4 In the December 4, 1778, letter to which Lovell refers, Lee had taken a
quotation from Sir Bulstrode Whitelocke, Journal of the Swedish
Ambassy in the Years MDCLIII and MDCLIV, 2 vols. (London: T. Beckt
and P.A. de Hondt, 1772).

“Whitlocke, in the journal of his embassy, says: – ‘By this constant and
perfect intelligence from Thurloe, Whitlocke had great advantage in
his negotiation, being thereby enabled to give a perfect account of
affairs, not only of his own country, but of most other places, to
the great satisfaction of the queen and her court, and grandees, with
whom Whitlocke had frequent converse, and from his private and public
letters, was able to satisfy their curious enquiries after news; so
that it became to pass that no news (especially from England) was
authentic, until it was ratified by the English ambassador; which
raised the credit both of him and his intelligence.’

“I am sorry to assure you that our situation is exactly the reverse. We
never go to court but the first question is, Messieurs, (in French,
have you any American news? – Editor.)

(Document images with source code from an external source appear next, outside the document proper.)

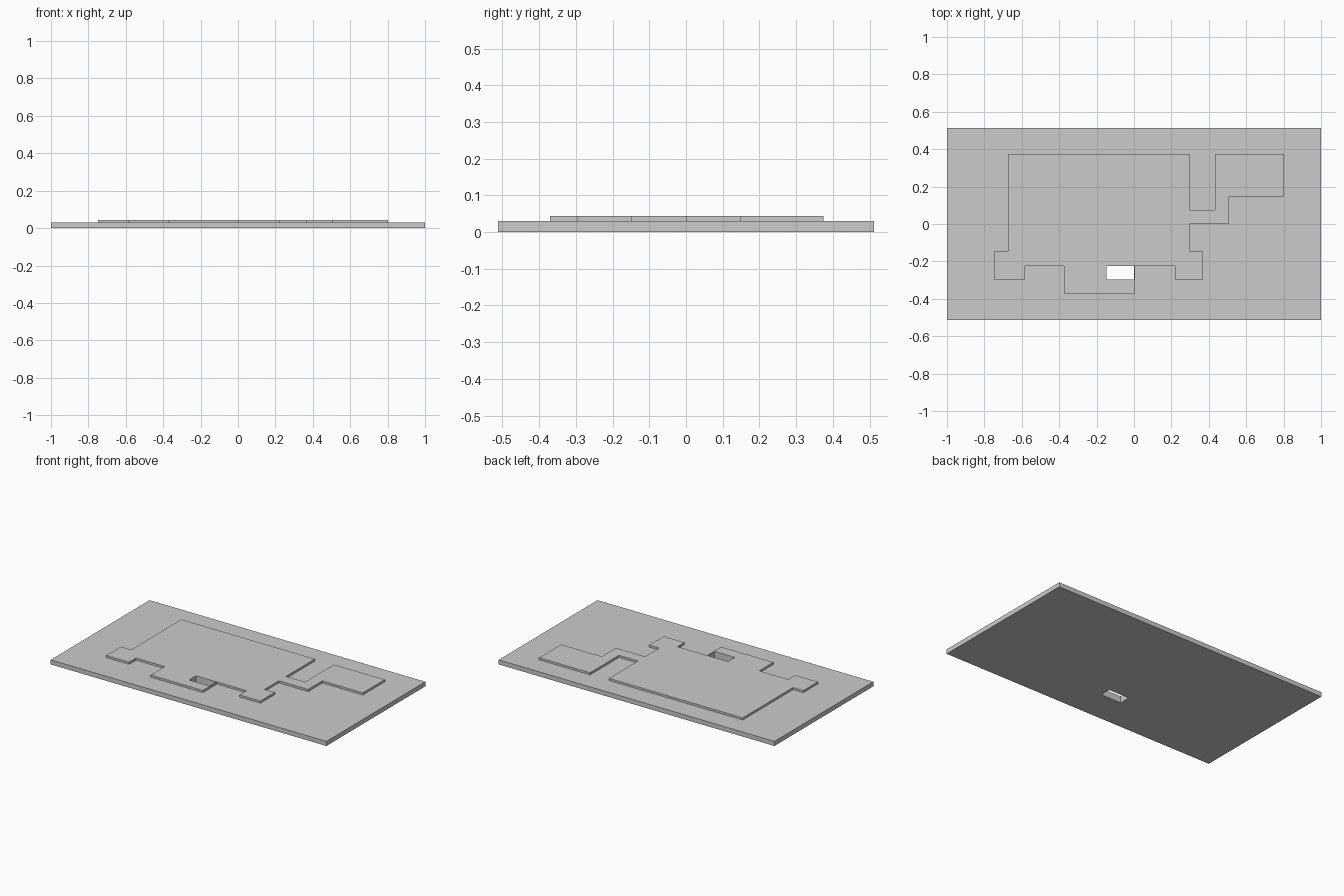
import bpy
import bmesh

if "Cube" in bpy.data.objects:
    bpy.data.objects.remove(bpy.data.objects["Cube"])


def slab(name, loops, z0, z1):
    """Extrude closed outlines into a solid slab; inner outlines become holes."""
    curve = bpy.data.curves.new(name + "_outline", 'CURVE')
    curve.dimensions = '2D'
    curve.fill_mode = 'BOTH'
    curve.extrude = (z1 - z0) / 2
    for pts in loops:
        spline = curve.splines.new('POLY')
        spline.points.add(len(pts) - 1)
        for p, (x, y) in zip(spline.points, pts):
            p.co = (x, y, 0, 1)
        spline.use_cyclic_u = True
    tmp = bpy.data.objects.new(name + "_outline", curve)
    bpy.context.collection.objects.link(tmp)
    mesh = bpy.data.meshes.new_from_object(tmp)
    bpy.data.objects.remove(tmp)

    # Weld caps to walls and keep flat faces
    bm = bmesh.new()
    bm.from_mesh(mesh)
    bmesh.ops.remove_doubles(bm, verts=bm.verts, dist=1e-5)
    bmesh.ops.translate(bm, verts=bm.verts, vec=(0, 0, (z0 + z1) / 2))
    bmesh.ops.recalc_face_normals(bm, faces=bm.faces)
    for f in bm.faces:
        f.smooth = False
    bm.to_mesh(mesh)
    bm.free()
    mesh.name = name
    obj = bpy.data.objects.new(name, mesh)
    bpy.context.collection.objects.link(obj)
    return obj


def rect(x0, x1, y0, y1):
    return [(x0, y0), (x1, y0), (x1, y1), (x0, y1)]


# Rectangular slot through both layers
slot = rect(-0.147, 0.0, -0.297, -0.225)

# Base plate
slab("base_plate", [rect(-1, 1, -0.512, 0.512), slot], 0.0, 0.03)

# Raised stepped panel
panel = [
    (-0.673, 0.374), (0.296, 0.374), (0.296, 0.075), (0.434, 0.075),
    (0.434, 0.374), (0.803, 0.374), (0.803, 0.147), (0.509, 0.147),
    (0.509, 0.0), (0.296, 0.0), (0.296, -0.147), (0.37, -0.147),
    (0.37, -0.297), (0.219, -0.297), (0.219, -0.225), (0.005, -0.225),
    (0.005, -0.371), (-0.374, -0.371), (-0.374, -0.225), (-0.582, -0.225),
    (-0.582, -0.297), (-0.748, -0.297), (-0.748, -0.147), (-0.673, -0.147),
]
# slot is shifted slightly down so its edge stays inside the panel
slab("raised_panel", [panel, slot], 0.03, 0.044)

“In all companies it is the same; and trifling as it may appear, yet it is
a fact, that as the reverse raised Whitlocke’s credit, so this sinks
ours.” Richard H. Lee, Life of Arthur Lee, LLD, 2 vols. (Boston:
Wells and Lilly, 1829), 2:152.

5 Lovell had asked Lee to notify Congress “if you find your usefulness
destroyed . . . and desire to make way for some other person.”

6 That is, Richard Henry or Francis Lightfoot Lee.

7 James Lovell.

8 That is, Lee’s February 10, 1779, letter to the President of Congress. See
Lovell to Samuel Adams, July 16, 1779, note 2; and the following
entry, note 3.

9 Benjamin Franklin.